Renewal agreements for Glastir contracts could force many Welsh farms to reduce stocking rates or face a fodder deficit because they ban fertiliser use on land where a low level of inputs is currently permitted.

Farmers were not warned of this significant change to their contract terms and say that accepting it will make their farms less productive.

The compulsory change to no inputs for land on which farmers graze animals and produce fodder will have an impact on the numbers of animals a farm can keep throughout the year, insisted Farmers’ Union of Wales (FUW) policy officer Charlotte Priddy.

Farmers who had been offered contract extensions must now carefully consider whether their businesses will remain resilient and sustainable given such changes, she advised.

The timing is poignant in a year when the long dry spell demonstrated that anything that influences grass growth and harvests impacts on the feed available for livestock, both in terms of grazing and winter fodder, and therefore affects farm resilience and business viability.

“It stands to reason that such impacts would be exacerbated during years such as 2017 and 2018, in which extreme weather means additional fodder is required to feed animals during long housing periods, thereby further reducing farm resilience,’’ said Ms Priddy.

The problem, she said, had been compounded by farmers being given just weeks to consider and calculate the impacts to their businesses of all low-input fields becoming no-input fields.

“Such impacts include whether reductions in livestock numbers will be necessary over the coming months in order to compensate for the changes to contracts, and the likely impact on the offspring of animals which are already in-lamb or in-calf in terms of retaining or fattening such animals,’’ said Ms Priddy.

If farmers don’t accept the new contracts, letters they have received warn that ‘this could lead to termination and full recovery of payments previously made under your advanced contract’.

For those with Glastir advanced contracts which commenced after Glastir entry contracts, the changes mean they are being asked to make significant and possibly damaging changes to their businesses, or risk having to repay in full many years of Glastir advanced payments, said Ms Priddy.

“Yet there was no indication that such changes would effectively be forced upon them at short notice when Advanced contracts were originally offered and signed,’’ she pointed out.

A Welsh Government spokesperson said some ‘options’ had been adjusted to reflect the Welsh Government’s Rural Development Programme, which was agreed with the European Commission (EC) in 2015.

“These are being applied for those contracts being extended, as was the case for previous Glastir extensions,’’ said a government spokeswoman.

“If farmers don’t want to continue with these options, they should contact Rural Payments Wales directly.’’

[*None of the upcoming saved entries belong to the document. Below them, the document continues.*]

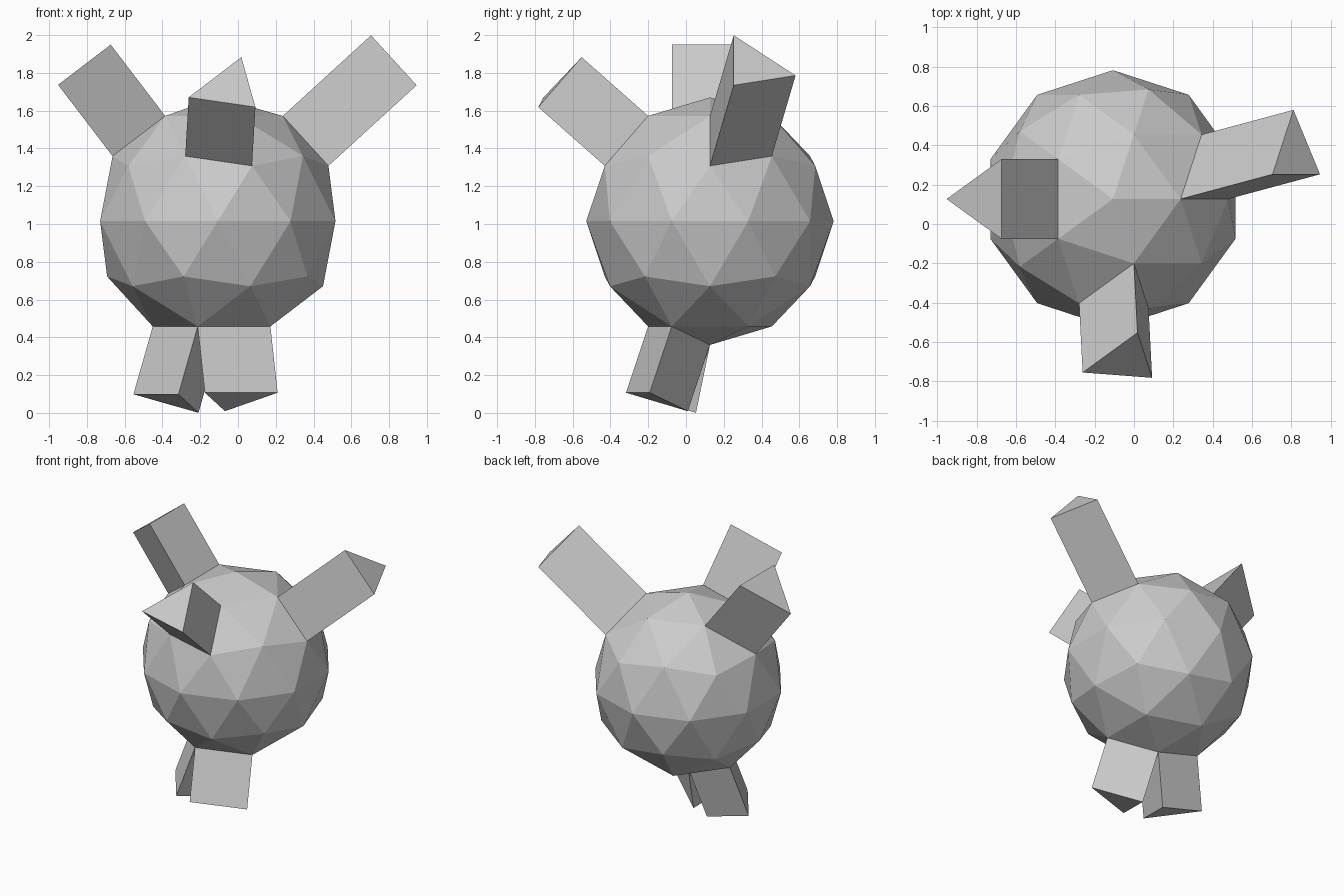
import bpy, bmesh
from mathutils import Vector

if "Cube" in bpy.data.objects:
    bpy.data.objects.remove(bpy.data.objects["Cube"])

CENTRE = Vector((-0.107, 0.127, 1.015))
RADIUS = 0.655

# Body: low-poly ball
bm = bmesh.new()
bmesh.ops.create_icosphere(bm, subdivisions=2, radius=RADIUS)
bm.normal_update()


def extrude_limb(direction, length):
    """Pull the face that looks along direction out along its own normal."""
    d = Vector(direction).normalized()
    face = max(bm.faces, key=lambda f: f.calc_center_median().normalized().dot(d))
    normal = face.normal.copy()
    new = bmesh.ops.extrude_discrete_faces(bm, faces=[face])["faces"][0]
    bmesh.ops.translate(bm, verts=list(new.verts), vec=normal * length)
    return new


# Every limb is a prism grown from one triangle of the ball
limbs = [
    ((0.460, 0.109, 0.398), 0.645),     # right arm
    ((-0.607, 0.0, 0.795), 0.475),      # left arm
    ((0.038, -0.471, 0.398), 0.470),    # snout
    ((0.102, -0.315, -0.944), 0.372),   # right leg
    ((-0.268, -0.195, -0.944), 0.381),  # left leg
]
# Choose from the untouched ball first: limbs point outward, so order is safe
for direction, length in limbs:
    extrude_limb(direction, length)

bmesh.ops.translate(bm, verts=bm.verts[:], vec=CENTRE)
bmesh.ops.recalc_face_normals(bm, faces=bm.faces[:])

mesh = bpy.data.meshes.new("ball_body_with_limbs")
bm.to_mesh(mesh)
bm.free()
body = bpy.data.objects.new("ball_body_with_limbs", mesh)
bpy.context.collection.objects.link(body)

RPW had written to all farmers eligible for a Glastir advanced contract renewal in August with a FAQ document to explain these changes and the deadlines to accept the renewed contracts, the spokeswoman added.

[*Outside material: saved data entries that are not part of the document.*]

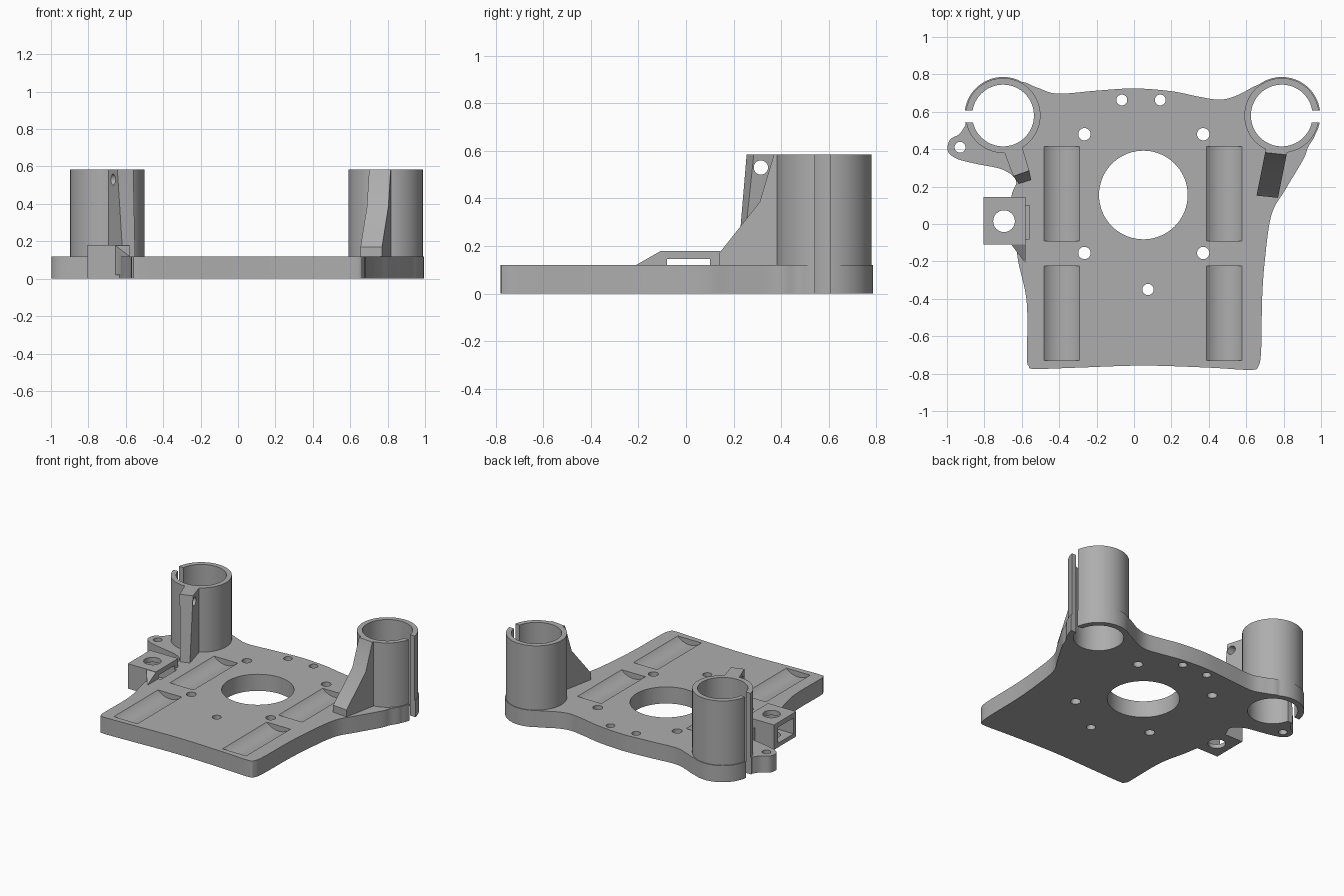
import bpy, bmesh
from math import pi
from mathutils import Vector, Matrix

if "Cube" in bpy.data.objects:
    bpy.data.objects.remove(bpy.data.objects["Cube"])

grey = bpy.data.materials.new("light grey")
grey.use_nodes = True
grey.diffuse_color = (0.42, 0.42, 0.42, 1)
grey.node_tree.nodes["Principled BSDF"].inputs["Base Color"].default_value = grey.diffuse_color

PLATE, TOP = 0.12, 0.585
SLOT_Y, SLOT_W = 0.575, 0.065


def finish(bm, name):
    bmesh.ops.recalc_face_normals(bm, faces=bm.faces)
    mesh = bpy.data.meshes.new(name)
    bm.to_mesh(mesh)
    bm.free()
    mesh.materials.append(grey)
    obj = bpy.data.objects.new(name, mesh)
    bpy.context.collection.objects.link(obj)
    return obj


def prism(name, points, vec):
    bm = bmesh.new()
    face = bm.faces.new([bm.verts.new(p) for p in points])
    ext = bmesh.ops.extrude_face_region(bm, geom=[face], use_keep_orig=True)
    moved = [v for v in ext["geom"] if isinstance(v, bmesh.types.BMVert)]
    bmesh.ops.translate(bm, verts=moved, vec=vec)
    return finish(bm, name)


def hull(name, points):
    bm = bmesh.new()
    verts = [bm.verts.new(p) for p in points]
    bmesh.ops.convex_hull(bm, input=verts)
    bmesh.ops.dissolve_limit(bm, angle_limit=0.01, verts=bm.verts, edges=bm.edges)
    return finish(bm, name)


def box(name, x0, x1, y0, y1, z0, z1):
    return prism(name, [(x0, y0, z0), (x1, y0, z0), (x1, y1, z0), (x0, y1, z0)], (0, 0, z1 - z0))


def cyl(name, center, r, depth, axis="Z", sides=32):
    turn = {"Z": Matrix(), "X": Matrix.Rotation(pi / 2, 4, "Y"), "Y": Matrix.Rotation(pi / 2, 4, "X")}[axis]
    bm = bmesh.new()
    bmesh.ops.create_cone(bm, cap_ends=True, segments=sides, radius1=r, radius2=r, depth=depth,
                          matrix=Matrix.Translation(center) @ turn)
    return finish(bm, name)


def combine(obj, others, operation="DIFFERENCE"):
    bpy.context.view_layer.objects.active = obj
    for other in others:
        mod = obj.modifiers.new("combine", "BOOLEAN")
        mod.operation, mod.solver, mod.object = operation, "EXACT", other
        bpy.ops.object.modifier_apply(modifier=mod.name)
        bpy.data.objects.remove(other)


def smooth_loop(points, steps=5):
    # closed Catmull-Rom curve through the points
    pts, out = [Vector(p) for p in points], []
    n = len(pts)
    for i in range(n):
        a, b, c, d = (pts[(i + k) % n] for k in (-1, 0, 1, 2))
        for s in range(steps):
            t = s / steps
            out.append(0.5 * (2 * b + (c - a) * t + (2 * a - 5 * b + 4 * c - d) * t * t
                              + (3 * b - a - 3 * c + d) * t ** 3))
    return [(p.x, p.y, 0) for p in out]


# Base plate outline, counterclockwise from the front left corner
outline = [(-0.53, -0.775), (-0.3, -0.768), (0.05, -0.757), (0.4, -0.768), (0.62, -0.78),
           (0.665, -0.76), (0.68, -0.67), (0.685, -0.4), (0.7, -0.19), (0.735, 0.05),
           (0.81, 0.185), (0.905, 0.345), (0.93, 0.41), (0.97, 0.5), (0.9, 0.65),
           (0.75, 0.76), (0.66, 0.743), (0.55, 0.687), (0.46, 0.665), (0.35, 0.68),
           (0.2, 0.71), (0, 0.725), (-0.2, 0.713), (-0.41, 0.697), (-0.52, 0.73),
           (-0.62, 0.76), (-0.8, 0.7), (-0.86, 0.6), (-0.9, 0.53), (-0.935, 0.48),
           (-0.985, 0.45), (-0.995, 0.39), (-0.95, 0.35), (-0.85, 0.323), (-0.7, 0.29),
           (-0.63, 0.23), (-0.655, 0.15), (-0.655, 0), (-0.63, -0.13), (-0.615, -0.22),
           (-0.58, -0.37), (-0.57, -0.5), (-0.572, -0.72), (-0.562, -0.76)]
plate = prism("base_plate", smooth_loop(outline), (0, 0, PLATE))

# Tower rings, side block and its ramp are fused to the plate
towers = [("left", 0.79, 1), ("right", -0.70, -1)]
combine(plate, [cyl("ring", (x, 0.58, PLATE / 2), 0.206, PLATE, sides=72) for _, x, _ in towers], "UNION")
combine(plate, [
    box("block", -0.805, -0.58, -0.11, 0.145, 0, 0.18),
    hull("ramp", [(x, -0.105, z) for x in (-0.66, -0.58) for z in (0.02, 0.18)]
         + [(-0.58, -0.21, z) for z in (0.02, 0.12)])], "UNION")


def slot(x, side):
    a, b = sorted((x + side * 0.13, x + side * 0.32))
    return box("slot", a, b, SLOT_Y - SLOT_W / 2, SLOT_Y + SLOT_W / 2, -0.1, 0.8)


# Holes through the plate
holes = [(0.05, 0.155, 0.237), (-0.695, 0.015, 0.058), (-0.93, 0.41, 0.029), (0.075, -0.35, 0.03)]
holes += [(x, y, 0.033) for x in (-0.265, 0.37) for y in (0.48, -0.155)]
holes += [(x, 0.663, 0.029) for x in (-0.065, 0.14)]
holes += [(x, 0.58, 0.165) for _, x, _ in towers]
combine(plate, [cyl("hole", (x, y, 0.1), r, 0.5, sides=72 if r > 0.1 else 32) for x, y, r in holes])
combine(plate, [slot(x, side) for _, x, side in towers])

# Nut pocket in the side block and shallow bearing grooves
combine(plate, [box("pocket", -0.9, -0.56, -0.08, 0.10, 0.03, 0.145)])
combine(plate, [cyl("groove", (x, y, 0.213), 0.133, 0.505, "Y", 64)
                for x in (-0.387, 0.483) for y in (0.162, -0.478)])

# Split clamp towers
parts = [plate]
for label, x, side in towers:
    tower = cyl(label + "_tower", (x, 0.58, (PLATE + TOP) / 2), 0.2, TOP - PLATE, sides=72)
    combine(tower, [cyl("bore", (x, 0.58, 0.4), 0.165, 1, sides=72), slot(x, side)])
    parts.append(tower)

# Left buttress, sheared sideways toward the front
profile = [(0.152, PLATE - 0.01), (0.152, 0.17), (0.322, 0.385), (0.382, 0.585), (0.42, 0.585), (0.42, PLATE - 0.01)]
parts.append(prism("left_buttress", [(0.655 + 0.2 * (y - 0.152), y, z) for y, z in profile], (0.115, -0.012, 0)))

# Right buttress with a cross hole
back = [(-0.70, 0.40), (-0.60, 0.42)]
rib = hull("right_buttress",
           [(x, y, TOP) for x, y in back + [(-0.645, 0.255), (-0.56, 0.285)]]
           + [(x, y, PLATE - 0.01) for x, y in back + [(-0.615, 0.215), (-0.55, 0.235)]])
combine(rib, [cyl("cross_hole", (-0.64, 0.315, 0.53), 0.03, 0.4, "X")])
parts.append(rib)

bpy.ops.object.select_all(action="DESELECT")
for obj in parts:
    obj.select_set(True)
bpy.context.view_layer.objects.active = plate
bpy.ops.object.shade_smooth_by_angle()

“The period the RPW online system was unavailable was factored into this timescale for accepting the contracts,’’ she pointed out.